The Plan of San Diego, a rebellion proposed in 1915 to overthrow the U.S. government in the Southwest and establish a Hispanic republic in its stead, remains one of the most tantalizing documents of the Mexican Revolution. The plan called for an insurrection of Mexicans, Mexican Americans, and African Americans in support of the Mexican Revolution and the waging of a genocidal war against Anglos. The resulting violence approached a race war and has usually been portrayed as a Hispanic struggle for liberation brutally crushed by the Texas Rangers, among others.
The Plan de San Diego: Tejano Rebellion, Mexican Intrigue, based on newly available archival documents, is a revisionist interpretation focusing on both south Texas and Mexico. Charles H. Harris III and Louis R. Sadler argue convincingly that the insurrection in Texas was made possible by support from Mexico when it suited the regime of President Venustiano Carranza, who co-opted and manipulated the plan and its supporters for his own political and diplomatic purposes in support of the Mexican Revolution.

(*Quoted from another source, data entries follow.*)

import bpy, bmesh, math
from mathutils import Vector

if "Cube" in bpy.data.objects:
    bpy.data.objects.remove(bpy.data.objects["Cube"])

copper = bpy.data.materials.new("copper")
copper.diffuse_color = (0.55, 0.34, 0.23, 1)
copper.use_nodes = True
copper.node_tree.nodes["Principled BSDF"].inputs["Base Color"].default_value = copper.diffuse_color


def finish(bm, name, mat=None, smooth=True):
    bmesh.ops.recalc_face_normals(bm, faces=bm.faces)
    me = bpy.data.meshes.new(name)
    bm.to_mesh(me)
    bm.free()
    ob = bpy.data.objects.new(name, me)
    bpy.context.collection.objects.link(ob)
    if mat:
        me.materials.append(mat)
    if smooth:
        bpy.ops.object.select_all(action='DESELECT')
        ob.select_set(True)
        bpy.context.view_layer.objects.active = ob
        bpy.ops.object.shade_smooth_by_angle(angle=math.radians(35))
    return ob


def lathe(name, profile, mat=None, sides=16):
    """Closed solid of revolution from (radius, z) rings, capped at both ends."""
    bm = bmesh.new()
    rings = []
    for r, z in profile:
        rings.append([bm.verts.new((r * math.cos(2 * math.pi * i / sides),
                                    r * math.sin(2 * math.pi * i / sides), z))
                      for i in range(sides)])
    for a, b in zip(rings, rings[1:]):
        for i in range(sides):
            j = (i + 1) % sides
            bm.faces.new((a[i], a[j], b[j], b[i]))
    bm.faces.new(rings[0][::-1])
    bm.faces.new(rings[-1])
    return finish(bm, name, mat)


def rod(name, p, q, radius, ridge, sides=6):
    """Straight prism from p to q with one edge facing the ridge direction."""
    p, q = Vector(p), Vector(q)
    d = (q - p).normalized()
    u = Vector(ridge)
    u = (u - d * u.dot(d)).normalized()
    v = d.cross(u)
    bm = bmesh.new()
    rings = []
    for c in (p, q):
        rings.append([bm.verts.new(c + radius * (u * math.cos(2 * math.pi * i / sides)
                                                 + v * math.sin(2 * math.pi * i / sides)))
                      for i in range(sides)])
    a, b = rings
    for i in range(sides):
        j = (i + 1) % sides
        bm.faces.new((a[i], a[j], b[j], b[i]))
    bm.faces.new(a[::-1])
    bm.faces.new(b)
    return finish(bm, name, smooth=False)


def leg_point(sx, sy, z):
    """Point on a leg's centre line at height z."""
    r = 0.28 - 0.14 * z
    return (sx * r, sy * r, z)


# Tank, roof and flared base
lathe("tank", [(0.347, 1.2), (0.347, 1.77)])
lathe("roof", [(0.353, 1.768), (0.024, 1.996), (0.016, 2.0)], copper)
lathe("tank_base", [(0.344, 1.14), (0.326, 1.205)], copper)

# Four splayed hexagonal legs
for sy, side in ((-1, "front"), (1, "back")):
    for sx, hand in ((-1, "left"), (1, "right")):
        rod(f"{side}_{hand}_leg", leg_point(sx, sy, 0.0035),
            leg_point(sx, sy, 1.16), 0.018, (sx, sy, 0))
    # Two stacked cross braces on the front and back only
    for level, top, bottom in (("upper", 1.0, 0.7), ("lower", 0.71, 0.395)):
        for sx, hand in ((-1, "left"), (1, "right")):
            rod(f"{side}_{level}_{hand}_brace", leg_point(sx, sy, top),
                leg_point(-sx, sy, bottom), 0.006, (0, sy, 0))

The study examines the papers of Augustine Garza, a leading promoter of the plan, as well as recently released and hitherto unexamined archival material from the Federal Bureau of Investigation documenting the day-to-day events of the conflict.
In mid-nineteenth-century Mexico, garrisons, town councils, state legislatures, and an array of political actors, groups, and communities began aggressively petitioning the government at both local and national levels to address their grievances. Often viewed as a revolt or a coup dandrsquo;andeacute;tat, these pronunciamientos
were actually a complex form of insurrectionary action that relied first on the proclamation and circulation of a plan that listed the petitionersandrsquo; demands and then on endorsement by copycat pronunciamientos that forced the authorities, be they national or regional, to the negotiating table.and#160;In Independent Mexico
, Will Fowler provides a comprehensive overview of the pronunciamiento practice following the Plan of Iguala. This fourth and final installment in, and culmination of, a larger exploration of the pronunciamiento highlights the extent to which this model of political contestation evolved. The result of more than three decades of pronunciamiento politics was the bloody Civil War of the Reforma (1858andndash;60) and the ensuing French Intervention (1862andndash;67). Given the frequency and importance of the pronunciamiento, this book is also a concise political history of independent Mexico.
About the Author
Will Fowler is a professor of Latin American Studies at the University of St. Andrews in Scotland. His many books include Forceful Negotiations: The Origins of the Pronunciamiento in Nineteenth-Century Mexico (Nebraska, 2010) and Santa Anna of Mexico (available in a Bison Books edition).and#160;Contributors include Catherine Andrews, Linda Arnold, Raymond Buve, Sergio Caand#241;edo Gamboa, Eduardo Flores Clair, Juan Ortiz Escamilla, Erika Pani, Terry Rugeley, Anne Staples, Guy P.C. Thomson, and Josefina Zoraida Vazquez.